# Harmonic Warping

(Difference between revisions)
 Revision as of 15:38, 23 June 2009 (edit)← Previous diff Revision as of 15:49, 23 June 2009 (edit) (undo)Next diff → Line 5: Line 5: |ImageDescElem= |ImageDescElem= - This image is an infinite tiling. If you look closely at the edges of the image, you can see that the tiles become smaller and smaller and seem to fade into the edges. This is true, the border of the image is infinite so that the tiling is infinite and the tiles become infinitely smaller. The source image used for this tiling is another image that is mathematically interesting and is also featured on this website. See [[Blue Wash]] for more information about how the source image was created. + This image is an infinite tiling. If you look closely at the edges of the image, you can see that the tiles become smaller and smaller and seem to fade into the edges. This is true. The border of the image is infinite so that the tiling is infinite and the tiles become infinitely smaller. + + + The source image used for this tiling is another image that is mathematically interesting and is also featured on this website. See [[Blue Wash]] for more information about how the source image was created. Line 23: Line 26: ==Polar Harmonic Warping== ==Polar Harmonic Warping== Here Here + Link to [[Hyperbolic Geometry]] - ==Infinite Poles== + ==Four Infinite Poles== Here Here + + + Big table of rectangular, polar, cardinal 4 poles for each flag!

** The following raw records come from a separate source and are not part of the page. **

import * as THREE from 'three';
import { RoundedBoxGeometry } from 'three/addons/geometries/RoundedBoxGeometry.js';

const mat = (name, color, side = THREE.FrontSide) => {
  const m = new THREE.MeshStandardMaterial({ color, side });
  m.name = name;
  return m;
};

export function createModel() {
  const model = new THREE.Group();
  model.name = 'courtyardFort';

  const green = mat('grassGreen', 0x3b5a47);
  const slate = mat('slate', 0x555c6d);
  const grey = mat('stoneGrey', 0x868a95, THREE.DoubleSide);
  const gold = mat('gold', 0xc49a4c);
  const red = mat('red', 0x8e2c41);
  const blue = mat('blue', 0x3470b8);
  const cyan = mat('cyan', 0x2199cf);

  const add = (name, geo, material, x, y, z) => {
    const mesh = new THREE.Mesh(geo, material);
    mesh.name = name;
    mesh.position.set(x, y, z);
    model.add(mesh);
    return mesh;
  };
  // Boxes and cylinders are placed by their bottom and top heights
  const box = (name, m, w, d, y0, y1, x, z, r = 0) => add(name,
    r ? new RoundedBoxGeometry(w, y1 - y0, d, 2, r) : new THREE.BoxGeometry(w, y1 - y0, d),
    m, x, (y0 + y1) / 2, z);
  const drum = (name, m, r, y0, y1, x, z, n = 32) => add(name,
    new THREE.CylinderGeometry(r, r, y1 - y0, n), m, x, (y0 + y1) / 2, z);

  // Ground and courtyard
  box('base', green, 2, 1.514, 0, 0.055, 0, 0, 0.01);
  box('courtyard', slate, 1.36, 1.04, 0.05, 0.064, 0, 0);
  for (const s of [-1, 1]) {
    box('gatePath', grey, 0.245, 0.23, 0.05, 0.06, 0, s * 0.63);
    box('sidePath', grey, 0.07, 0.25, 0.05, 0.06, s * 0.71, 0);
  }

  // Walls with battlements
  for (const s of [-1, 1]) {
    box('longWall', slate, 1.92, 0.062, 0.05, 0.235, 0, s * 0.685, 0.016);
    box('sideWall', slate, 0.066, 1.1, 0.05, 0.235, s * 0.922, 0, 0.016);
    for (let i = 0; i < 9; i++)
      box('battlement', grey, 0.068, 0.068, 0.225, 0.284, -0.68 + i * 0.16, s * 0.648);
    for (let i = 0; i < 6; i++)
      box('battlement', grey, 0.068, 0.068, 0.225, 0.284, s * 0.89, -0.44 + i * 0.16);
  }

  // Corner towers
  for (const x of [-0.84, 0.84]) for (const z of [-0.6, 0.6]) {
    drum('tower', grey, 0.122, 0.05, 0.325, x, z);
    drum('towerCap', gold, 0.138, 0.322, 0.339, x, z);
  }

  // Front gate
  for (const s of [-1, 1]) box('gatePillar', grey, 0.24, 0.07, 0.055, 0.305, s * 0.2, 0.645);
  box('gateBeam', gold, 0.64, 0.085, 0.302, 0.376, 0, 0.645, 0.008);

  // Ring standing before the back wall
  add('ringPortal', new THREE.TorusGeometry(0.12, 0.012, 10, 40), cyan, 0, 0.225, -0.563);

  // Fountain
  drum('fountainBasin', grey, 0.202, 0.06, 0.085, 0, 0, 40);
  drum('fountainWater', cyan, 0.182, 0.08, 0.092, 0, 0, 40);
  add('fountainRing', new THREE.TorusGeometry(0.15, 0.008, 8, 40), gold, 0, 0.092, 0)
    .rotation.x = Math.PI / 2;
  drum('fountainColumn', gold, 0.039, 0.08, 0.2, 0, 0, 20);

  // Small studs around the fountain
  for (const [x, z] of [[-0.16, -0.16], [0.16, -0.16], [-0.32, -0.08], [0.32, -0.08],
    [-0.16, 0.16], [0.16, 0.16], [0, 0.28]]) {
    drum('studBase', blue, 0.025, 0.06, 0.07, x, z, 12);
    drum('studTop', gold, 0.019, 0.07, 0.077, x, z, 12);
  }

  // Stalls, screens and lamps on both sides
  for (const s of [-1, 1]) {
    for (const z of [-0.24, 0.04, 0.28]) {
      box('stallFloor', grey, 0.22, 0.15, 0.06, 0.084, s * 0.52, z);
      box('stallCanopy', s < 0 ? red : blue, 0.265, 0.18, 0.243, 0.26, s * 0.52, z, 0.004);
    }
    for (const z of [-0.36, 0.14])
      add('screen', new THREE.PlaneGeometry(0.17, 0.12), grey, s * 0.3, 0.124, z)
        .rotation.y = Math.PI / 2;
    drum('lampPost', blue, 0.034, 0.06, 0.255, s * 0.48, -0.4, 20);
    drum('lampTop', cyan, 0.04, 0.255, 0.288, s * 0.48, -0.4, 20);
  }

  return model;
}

## Revision as of 15:49, 23 June 2009

Harmonic Warping of Blue Wash
This image is a tiling based on harmonic warping operations. These operations take a source image and compress it to show the infinite tiling of the source image into a finite space.

# Basic Description

This image is an infinite tiling. If you look closely at the edges of the image, you can see that the tiles become smaller and smaller and seem to fade into the edges. This is true. The border of the image is infinite so that the tiling is infinite and the tiles become infinitely smaller.

The source image used for this tiling is another image that is mathematically interesting and is also featured on this website. See Blue Wash for more information about how the source image was created.

# A More Mathematical Explanation

Note: understanding of this explanation requires: *Single Variable Calculus

Essentially, an equation was used to map the points of

• eq [...]

Essentially, an equation was used to map the points of

• equation $d(x) = 1 - \frac{1}{1+x}$, limit is 1

$d(y) = 1 - \frac{1}{1+y}$, limit is 1

• distance compressing warp
• infinite tiling of Euclidean plane mapped onto a rectangle (or ellipse)
• mapping (x,y) from Euclidean plane unto (d(x),d(y)) in rectangle

## Four Infinite Poles

Here

Big table of rectangular, polar, cardinal 4 poles for each flag!

# About the Creator of this Image

Paul Cockshott is a computer scientist and a reader at the University of Glasgow. The various math images featured on this page were originally produced for his research.